[RECORD EXCERPTS]

· · · ·

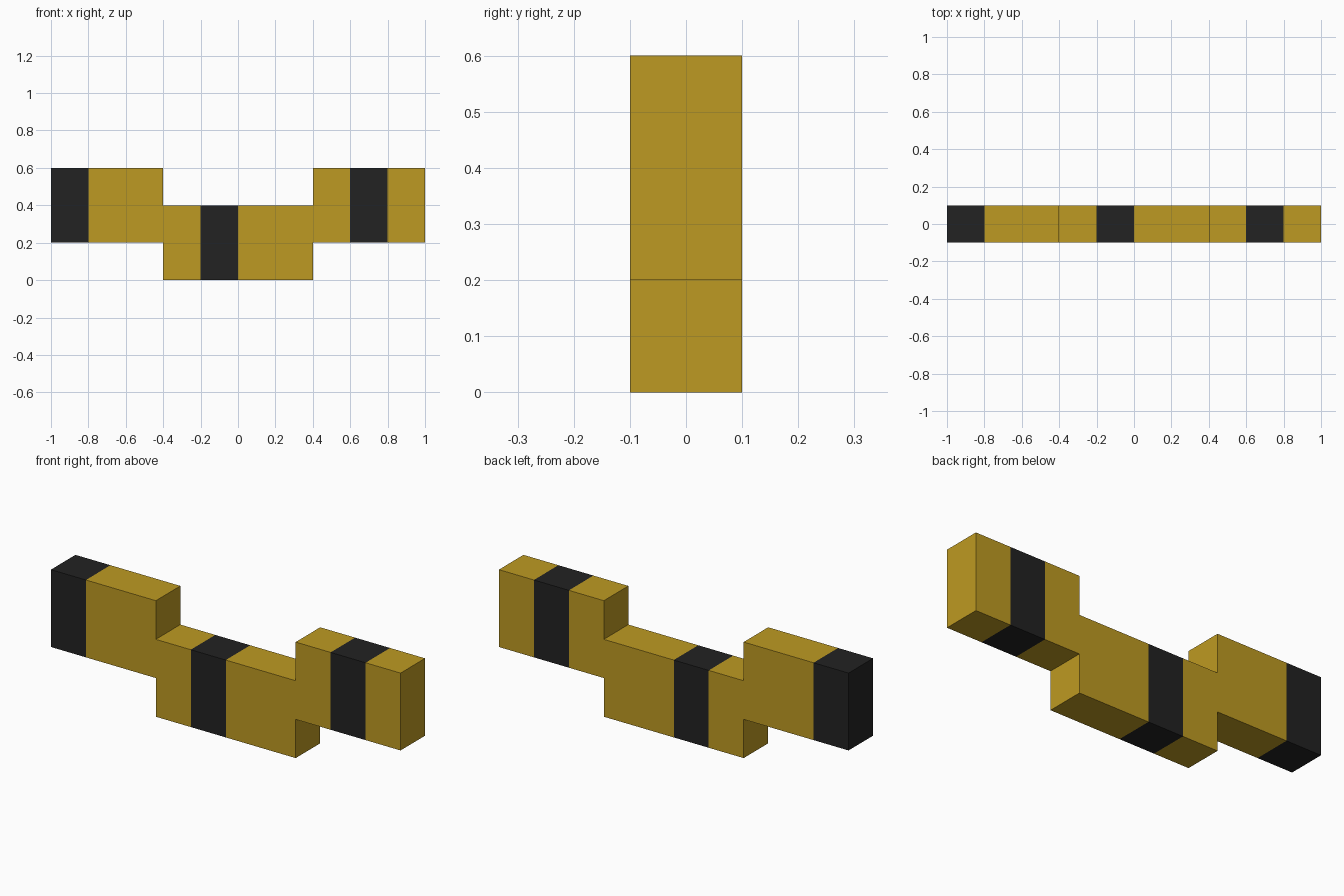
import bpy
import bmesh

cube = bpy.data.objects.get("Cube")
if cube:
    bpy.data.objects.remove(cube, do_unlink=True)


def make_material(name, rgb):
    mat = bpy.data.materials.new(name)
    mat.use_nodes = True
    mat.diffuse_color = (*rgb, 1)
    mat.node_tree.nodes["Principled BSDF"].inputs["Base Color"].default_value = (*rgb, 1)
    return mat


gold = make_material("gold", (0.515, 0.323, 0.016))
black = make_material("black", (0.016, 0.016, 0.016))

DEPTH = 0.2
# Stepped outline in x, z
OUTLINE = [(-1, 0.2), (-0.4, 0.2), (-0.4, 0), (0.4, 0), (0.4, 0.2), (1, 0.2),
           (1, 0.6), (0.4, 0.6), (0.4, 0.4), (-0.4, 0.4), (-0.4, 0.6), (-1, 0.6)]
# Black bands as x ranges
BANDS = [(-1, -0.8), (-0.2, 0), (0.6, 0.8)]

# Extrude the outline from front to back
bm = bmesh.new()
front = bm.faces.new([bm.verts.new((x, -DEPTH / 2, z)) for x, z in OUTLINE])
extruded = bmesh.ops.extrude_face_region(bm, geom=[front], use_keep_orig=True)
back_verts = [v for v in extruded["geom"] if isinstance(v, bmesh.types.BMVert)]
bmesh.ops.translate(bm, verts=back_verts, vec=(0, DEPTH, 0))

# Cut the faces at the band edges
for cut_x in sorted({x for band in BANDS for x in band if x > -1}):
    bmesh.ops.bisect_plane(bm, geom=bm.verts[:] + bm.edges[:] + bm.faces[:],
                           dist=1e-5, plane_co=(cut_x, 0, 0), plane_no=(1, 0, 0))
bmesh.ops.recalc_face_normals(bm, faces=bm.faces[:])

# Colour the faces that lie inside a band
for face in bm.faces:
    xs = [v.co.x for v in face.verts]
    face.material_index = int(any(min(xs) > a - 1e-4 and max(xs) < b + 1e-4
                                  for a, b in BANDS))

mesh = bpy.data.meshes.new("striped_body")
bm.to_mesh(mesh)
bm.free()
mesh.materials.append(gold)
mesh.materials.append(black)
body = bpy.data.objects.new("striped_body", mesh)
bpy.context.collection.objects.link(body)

· · · ·

[YOUR OBJECTIVE] Set down all of the entries exactly. Leave the pictures out.

[REPLY]
import bpy
import bmesh

cube = bpy.data.objects.get("Cube")
if cube:
    bpy.data.objects.remove(cube, do_unlink=True)


def make_material(name, rgb):
    mat = bpy.data.materials.new(name)
    mat.use_nodes = True
    mat.diffuse_color = (*rgb, 1)
    mat.node_tree.nodes["Principled BSDF"].inputs["Base Color"].default_value = (*rgb, 1)
    return mat


gold = make_material("gold", (0.515, 0.323, 0.016))
black = make_material("black", (0.016, 0.016, 0.016))

DEPTH = 0.2
# Stepped outline in x, z
OUTLINE = [(-1, 0.2), (-0.4, 0.2), (-0.4, 0), (0.4, 0), (0.4, 0.2), (1, 0.2),
           (1, 0.6), (0.4, 0.6), (0.4, 0.4), (-0.4, 0.4), (-0.4, 0.6), (-1, 0.6)]
# Black bands as x ranges
BANDS = [(-1, -0.8), (-0.2, 0), (0.6, 0.8)]

# Extrude the outline from front to back
bm = bmesh.new()
front = bm.faces.new([bm.verts.new((x, -DEPTH / 2, z)) for x, z in OUTLINE])
extruded = bmesh.ops.extrude_face_region(bm, geom=[front], use_keep_orig=True)
back_verts = [v for v in extruded["geom"] if isinstance(v, bmesh.types.BMVert)]
bmesh.ops.translate(bm, verts=back_verts, vec=(0, DEPTH, 0))

# Cut the faces at the band edges
for cut_x in sorted({x for band in BANDS for x in band if x > -1}):
    bmesh.ops.bisect_plane(bm, geom=bm.verts[:] + bm.edges[:] + bm.faces[:],
                           dist=1e-5, plane_co=(cut_x, 0, 0), plane_no=(1, 0, 0))
bmesh.ops.recalc_face_normals(bm, faces=bm.faces[:])

# Colour the faces that lie inside a band
for face in bm.faces:
    xs = [v.co.x for v in face.verts]
    face.material_index = int(any(min(xs) > a - 1e-4 and max(xs) < b + 1e-4
                                  for a, b in BANDS))

mesh = bpy.data.meshes.new("striped_body")
bm.to_mesh(mesh)
bm.free()
mesh.materials.append(gold)
mesh.materials.append(black)
body = bpy.data.objects.new("striped_body", mesh)
bpy.context.collection.objects.link(body)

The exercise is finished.